§ What you have to do: Copy exactly the lines of the data below that run from the line holding "for x, y, z" through the line holding "place = (Matrix.Translation((px, y, z))", both ends included.

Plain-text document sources
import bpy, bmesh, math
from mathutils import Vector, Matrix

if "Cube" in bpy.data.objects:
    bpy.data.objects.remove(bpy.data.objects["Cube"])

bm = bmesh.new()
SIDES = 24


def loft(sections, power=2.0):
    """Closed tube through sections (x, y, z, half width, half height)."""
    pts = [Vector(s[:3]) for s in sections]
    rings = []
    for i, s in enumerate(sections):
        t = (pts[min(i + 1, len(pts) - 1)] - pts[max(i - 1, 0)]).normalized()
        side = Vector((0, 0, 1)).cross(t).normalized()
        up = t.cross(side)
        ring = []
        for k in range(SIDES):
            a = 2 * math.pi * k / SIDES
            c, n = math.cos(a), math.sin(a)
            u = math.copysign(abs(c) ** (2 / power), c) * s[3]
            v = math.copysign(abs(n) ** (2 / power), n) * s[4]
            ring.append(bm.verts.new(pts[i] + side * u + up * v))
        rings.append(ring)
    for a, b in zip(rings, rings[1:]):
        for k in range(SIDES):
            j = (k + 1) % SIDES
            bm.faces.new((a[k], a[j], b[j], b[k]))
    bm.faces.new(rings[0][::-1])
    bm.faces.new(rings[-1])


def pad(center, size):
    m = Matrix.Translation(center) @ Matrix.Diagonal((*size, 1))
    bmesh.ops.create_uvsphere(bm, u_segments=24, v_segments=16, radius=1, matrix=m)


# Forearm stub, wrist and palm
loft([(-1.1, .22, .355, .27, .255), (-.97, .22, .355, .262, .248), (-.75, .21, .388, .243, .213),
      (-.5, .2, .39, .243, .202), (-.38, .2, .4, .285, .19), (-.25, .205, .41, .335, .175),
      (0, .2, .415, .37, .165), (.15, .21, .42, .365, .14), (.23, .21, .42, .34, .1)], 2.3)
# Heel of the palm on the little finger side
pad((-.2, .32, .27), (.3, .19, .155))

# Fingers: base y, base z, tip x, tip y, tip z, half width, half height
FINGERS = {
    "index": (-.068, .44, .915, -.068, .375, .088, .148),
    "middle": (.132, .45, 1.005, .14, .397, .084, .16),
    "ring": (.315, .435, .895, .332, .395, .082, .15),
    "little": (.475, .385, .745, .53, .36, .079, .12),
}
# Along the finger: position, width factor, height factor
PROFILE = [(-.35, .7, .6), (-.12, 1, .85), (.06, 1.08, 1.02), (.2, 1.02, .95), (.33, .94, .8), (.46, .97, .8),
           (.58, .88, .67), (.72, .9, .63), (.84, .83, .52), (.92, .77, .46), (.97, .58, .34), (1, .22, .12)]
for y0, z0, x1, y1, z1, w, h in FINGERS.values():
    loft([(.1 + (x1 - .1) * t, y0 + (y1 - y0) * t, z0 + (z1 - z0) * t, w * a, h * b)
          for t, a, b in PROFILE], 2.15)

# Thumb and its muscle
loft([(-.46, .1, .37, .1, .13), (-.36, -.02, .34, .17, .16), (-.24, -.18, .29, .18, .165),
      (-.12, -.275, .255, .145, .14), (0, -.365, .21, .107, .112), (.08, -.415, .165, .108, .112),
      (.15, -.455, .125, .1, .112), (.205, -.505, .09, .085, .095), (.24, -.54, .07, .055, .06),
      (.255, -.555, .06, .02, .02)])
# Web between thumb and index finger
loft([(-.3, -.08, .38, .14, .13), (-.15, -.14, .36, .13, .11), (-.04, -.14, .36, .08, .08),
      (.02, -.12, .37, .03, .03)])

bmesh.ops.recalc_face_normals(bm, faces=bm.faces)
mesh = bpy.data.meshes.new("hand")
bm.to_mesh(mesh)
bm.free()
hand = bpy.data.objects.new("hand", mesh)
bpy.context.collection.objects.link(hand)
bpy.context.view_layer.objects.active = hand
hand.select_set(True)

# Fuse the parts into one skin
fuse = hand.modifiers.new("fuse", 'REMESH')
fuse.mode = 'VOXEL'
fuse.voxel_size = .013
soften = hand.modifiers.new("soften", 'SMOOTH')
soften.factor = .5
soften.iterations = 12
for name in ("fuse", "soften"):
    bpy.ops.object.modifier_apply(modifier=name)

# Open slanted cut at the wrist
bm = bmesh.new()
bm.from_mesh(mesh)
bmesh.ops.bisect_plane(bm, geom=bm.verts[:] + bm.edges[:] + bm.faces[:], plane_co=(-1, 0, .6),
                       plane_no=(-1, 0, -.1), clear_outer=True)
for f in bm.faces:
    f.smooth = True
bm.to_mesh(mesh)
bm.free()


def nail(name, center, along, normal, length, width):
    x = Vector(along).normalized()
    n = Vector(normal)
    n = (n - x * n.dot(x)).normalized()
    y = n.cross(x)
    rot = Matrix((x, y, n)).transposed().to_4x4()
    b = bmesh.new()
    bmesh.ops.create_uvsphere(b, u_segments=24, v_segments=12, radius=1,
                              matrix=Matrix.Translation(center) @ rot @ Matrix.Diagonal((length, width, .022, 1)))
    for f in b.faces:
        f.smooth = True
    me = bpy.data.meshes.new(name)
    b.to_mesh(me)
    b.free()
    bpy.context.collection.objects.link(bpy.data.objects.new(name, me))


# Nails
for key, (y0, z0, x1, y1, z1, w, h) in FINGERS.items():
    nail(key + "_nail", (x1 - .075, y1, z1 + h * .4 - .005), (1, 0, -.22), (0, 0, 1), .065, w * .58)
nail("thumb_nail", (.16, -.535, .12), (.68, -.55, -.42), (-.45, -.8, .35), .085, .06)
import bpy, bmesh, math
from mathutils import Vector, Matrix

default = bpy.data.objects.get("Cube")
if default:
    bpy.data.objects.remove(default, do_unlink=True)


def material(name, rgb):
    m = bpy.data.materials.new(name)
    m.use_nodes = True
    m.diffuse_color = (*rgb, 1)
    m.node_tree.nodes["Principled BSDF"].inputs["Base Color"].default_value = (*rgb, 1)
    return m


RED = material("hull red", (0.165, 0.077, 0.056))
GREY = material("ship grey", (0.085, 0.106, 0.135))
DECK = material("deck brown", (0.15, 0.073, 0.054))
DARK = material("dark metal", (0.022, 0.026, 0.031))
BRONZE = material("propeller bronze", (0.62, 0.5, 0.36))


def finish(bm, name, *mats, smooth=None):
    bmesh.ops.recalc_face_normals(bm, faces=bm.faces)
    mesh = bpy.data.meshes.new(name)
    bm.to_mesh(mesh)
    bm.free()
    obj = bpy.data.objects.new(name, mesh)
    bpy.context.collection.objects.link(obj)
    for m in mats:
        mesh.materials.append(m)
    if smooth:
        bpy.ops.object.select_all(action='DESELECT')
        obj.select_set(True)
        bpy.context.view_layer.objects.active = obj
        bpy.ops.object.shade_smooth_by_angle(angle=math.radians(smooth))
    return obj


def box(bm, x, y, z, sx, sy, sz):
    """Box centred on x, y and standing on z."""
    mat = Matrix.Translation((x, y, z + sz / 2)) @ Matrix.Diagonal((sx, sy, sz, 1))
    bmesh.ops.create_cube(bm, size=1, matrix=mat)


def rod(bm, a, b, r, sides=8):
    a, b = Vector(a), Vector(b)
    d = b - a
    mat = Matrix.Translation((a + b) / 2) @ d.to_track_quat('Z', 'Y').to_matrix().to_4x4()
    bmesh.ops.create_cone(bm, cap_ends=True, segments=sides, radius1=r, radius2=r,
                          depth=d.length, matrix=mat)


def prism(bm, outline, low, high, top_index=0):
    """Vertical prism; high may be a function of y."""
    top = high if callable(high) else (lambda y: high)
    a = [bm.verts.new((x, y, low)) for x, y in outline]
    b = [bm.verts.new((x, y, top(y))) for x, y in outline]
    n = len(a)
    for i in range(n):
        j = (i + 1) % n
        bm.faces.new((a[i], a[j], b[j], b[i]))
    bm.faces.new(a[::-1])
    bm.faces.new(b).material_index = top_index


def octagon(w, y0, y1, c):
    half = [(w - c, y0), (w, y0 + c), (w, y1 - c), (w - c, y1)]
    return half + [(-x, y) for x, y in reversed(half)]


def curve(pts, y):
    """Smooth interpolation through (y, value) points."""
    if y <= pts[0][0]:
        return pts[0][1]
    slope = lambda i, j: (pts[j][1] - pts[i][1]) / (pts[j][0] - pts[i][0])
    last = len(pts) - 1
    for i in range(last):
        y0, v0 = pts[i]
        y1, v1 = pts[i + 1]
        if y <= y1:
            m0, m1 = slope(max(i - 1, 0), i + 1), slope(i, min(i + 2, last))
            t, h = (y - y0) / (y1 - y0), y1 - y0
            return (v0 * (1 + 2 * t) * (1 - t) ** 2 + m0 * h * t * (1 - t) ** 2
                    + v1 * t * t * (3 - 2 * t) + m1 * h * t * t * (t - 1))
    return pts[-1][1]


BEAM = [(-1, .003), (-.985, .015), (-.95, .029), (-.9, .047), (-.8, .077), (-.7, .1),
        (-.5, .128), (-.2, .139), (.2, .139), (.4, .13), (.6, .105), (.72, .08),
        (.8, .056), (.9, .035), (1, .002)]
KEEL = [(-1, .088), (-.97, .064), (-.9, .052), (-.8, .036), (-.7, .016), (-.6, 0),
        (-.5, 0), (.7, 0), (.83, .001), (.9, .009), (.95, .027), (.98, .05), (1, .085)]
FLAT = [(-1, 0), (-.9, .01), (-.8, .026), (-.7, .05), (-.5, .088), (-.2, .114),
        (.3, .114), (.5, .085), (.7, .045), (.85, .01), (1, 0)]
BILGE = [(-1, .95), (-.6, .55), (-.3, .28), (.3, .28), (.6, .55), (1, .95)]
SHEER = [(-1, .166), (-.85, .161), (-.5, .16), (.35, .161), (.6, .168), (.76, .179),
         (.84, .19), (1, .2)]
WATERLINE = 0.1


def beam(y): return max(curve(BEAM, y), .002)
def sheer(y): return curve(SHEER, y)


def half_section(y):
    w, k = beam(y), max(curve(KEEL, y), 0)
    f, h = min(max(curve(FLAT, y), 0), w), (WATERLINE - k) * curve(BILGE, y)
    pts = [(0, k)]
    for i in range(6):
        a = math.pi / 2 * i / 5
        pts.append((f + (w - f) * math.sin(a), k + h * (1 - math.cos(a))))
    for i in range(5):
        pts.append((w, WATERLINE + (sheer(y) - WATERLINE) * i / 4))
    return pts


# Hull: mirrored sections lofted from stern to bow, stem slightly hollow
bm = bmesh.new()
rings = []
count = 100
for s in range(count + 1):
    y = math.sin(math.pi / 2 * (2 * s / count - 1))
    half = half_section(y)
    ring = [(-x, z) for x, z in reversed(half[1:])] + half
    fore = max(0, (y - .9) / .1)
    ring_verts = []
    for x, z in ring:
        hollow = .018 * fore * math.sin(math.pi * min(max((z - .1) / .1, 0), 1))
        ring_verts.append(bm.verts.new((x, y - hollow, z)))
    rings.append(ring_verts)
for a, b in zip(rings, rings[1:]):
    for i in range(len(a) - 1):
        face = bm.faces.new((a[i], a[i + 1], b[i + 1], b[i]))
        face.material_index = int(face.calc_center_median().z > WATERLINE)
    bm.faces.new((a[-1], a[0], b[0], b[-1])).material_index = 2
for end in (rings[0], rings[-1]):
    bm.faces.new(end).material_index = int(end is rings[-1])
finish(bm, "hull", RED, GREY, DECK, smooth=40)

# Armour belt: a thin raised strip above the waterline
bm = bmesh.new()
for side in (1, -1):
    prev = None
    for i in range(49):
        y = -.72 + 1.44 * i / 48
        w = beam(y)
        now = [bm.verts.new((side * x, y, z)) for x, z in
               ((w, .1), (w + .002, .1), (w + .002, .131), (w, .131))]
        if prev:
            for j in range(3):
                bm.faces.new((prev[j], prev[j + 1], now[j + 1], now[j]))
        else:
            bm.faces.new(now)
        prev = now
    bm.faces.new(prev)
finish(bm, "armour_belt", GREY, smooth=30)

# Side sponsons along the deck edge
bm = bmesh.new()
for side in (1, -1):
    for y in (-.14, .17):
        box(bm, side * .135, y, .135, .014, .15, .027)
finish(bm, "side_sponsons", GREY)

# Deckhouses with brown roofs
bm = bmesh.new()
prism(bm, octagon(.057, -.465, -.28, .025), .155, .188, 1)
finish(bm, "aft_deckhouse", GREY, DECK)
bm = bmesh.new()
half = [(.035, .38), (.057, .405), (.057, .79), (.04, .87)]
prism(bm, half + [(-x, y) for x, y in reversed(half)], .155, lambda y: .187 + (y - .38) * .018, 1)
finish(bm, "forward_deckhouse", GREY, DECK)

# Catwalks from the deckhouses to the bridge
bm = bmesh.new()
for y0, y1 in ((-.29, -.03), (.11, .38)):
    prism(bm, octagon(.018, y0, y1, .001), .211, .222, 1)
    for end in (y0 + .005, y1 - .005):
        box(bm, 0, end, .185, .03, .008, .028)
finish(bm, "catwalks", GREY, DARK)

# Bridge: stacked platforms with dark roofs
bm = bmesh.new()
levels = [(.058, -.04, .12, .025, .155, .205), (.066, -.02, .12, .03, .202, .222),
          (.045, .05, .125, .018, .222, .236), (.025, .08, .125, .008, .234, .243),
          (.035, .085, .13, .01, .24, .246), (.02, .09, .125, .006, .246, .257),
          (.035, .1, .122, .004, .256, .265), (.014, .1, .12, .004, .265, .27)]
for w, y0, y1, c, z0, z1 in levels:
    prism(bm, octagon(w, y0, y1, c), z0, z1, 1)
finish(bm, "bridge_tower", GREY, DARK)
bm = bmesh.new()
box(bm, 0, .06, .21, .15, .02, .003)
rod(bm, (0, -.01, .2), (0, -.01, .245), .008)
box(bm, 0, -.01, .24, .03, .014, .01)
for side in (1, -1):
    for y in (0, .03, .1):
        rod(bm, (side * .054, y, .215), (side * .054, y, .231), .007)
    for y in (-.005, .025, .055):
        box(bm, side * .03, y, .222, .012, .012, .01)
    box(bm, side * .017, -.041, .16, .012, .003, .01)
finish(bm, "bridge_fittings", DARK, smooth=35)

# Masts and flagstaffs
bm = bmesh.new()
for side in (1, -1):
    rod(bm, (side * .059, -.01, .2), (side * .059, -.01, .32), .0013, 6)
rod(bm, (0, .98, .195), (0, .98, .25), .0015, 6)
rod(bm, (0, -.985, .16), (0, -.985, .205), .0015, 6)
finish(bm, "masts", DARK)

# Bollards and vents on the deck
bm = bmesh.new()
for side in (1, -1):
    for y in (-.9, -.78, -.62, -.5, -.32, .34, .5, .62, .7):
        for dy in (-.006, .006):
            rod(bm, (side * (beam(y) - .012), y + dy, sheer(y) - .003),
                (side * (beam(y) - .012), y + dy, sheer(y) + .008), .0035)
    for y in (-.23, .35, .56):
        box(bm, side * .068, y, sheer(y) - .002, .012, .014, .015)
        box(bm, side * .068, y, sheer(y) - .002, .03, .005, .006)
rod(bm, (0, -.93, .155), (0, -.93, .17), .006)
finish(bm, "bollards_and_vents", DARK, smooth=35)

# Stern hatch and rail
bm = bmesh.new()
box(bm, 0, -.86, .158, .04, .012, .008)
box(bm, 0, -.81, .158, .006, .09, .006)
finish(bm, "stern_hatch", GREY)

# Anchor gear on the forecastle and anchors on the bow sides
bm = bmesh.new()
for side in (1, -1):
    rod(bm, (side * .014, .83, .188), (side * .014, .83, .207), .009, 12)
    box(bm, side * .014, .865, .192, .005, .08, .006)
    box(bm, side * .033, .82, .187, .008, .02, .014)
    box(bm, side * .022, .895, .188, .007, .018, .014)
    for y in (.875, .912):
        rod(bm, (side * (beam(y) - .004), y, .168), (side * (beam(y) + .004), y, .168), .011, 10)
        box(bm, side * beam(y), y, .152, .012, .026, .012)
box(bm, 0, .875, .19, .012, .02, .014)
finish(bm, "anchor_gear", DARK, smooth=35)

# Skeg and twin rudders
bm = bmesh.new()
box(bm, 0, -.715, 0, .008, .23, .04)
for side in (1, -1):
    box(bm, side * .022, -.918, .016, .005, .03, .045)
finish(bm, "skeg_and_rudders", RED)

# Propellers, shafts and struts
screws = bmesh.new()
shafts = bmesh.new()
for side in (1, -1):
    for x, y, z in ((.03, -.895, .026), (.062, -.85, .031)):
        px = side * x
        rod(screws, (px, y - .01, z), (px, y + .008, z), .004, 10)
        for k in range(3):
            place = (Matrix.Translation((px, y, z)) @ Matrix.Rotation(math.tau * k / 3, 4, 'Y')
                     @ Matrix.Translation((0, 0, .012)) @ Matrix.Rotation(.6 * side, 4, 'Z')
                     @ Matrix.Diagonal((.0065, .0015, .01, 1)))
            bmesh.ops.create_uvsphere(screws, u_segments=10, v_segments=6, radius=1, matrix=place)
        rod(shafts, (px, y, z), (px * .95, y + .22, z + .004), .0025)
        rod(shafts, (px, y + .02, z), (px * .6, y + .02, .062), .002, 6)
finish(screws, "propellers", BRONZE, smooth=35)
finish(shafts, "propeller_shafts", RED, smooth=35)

§ Your solution:
    for x, y, z in ((.03, -.895, .026), (.062, -.85, .031)):
        px = side * x
        rod(screws, (px, y - .01, z), (px, y + .008, z), .004, 10)
        for k in range(3):
            place = (Matrix.Translation((px, y, z)) @ Matrix.Rotation(math.tau * k / 3, 4, 'Y')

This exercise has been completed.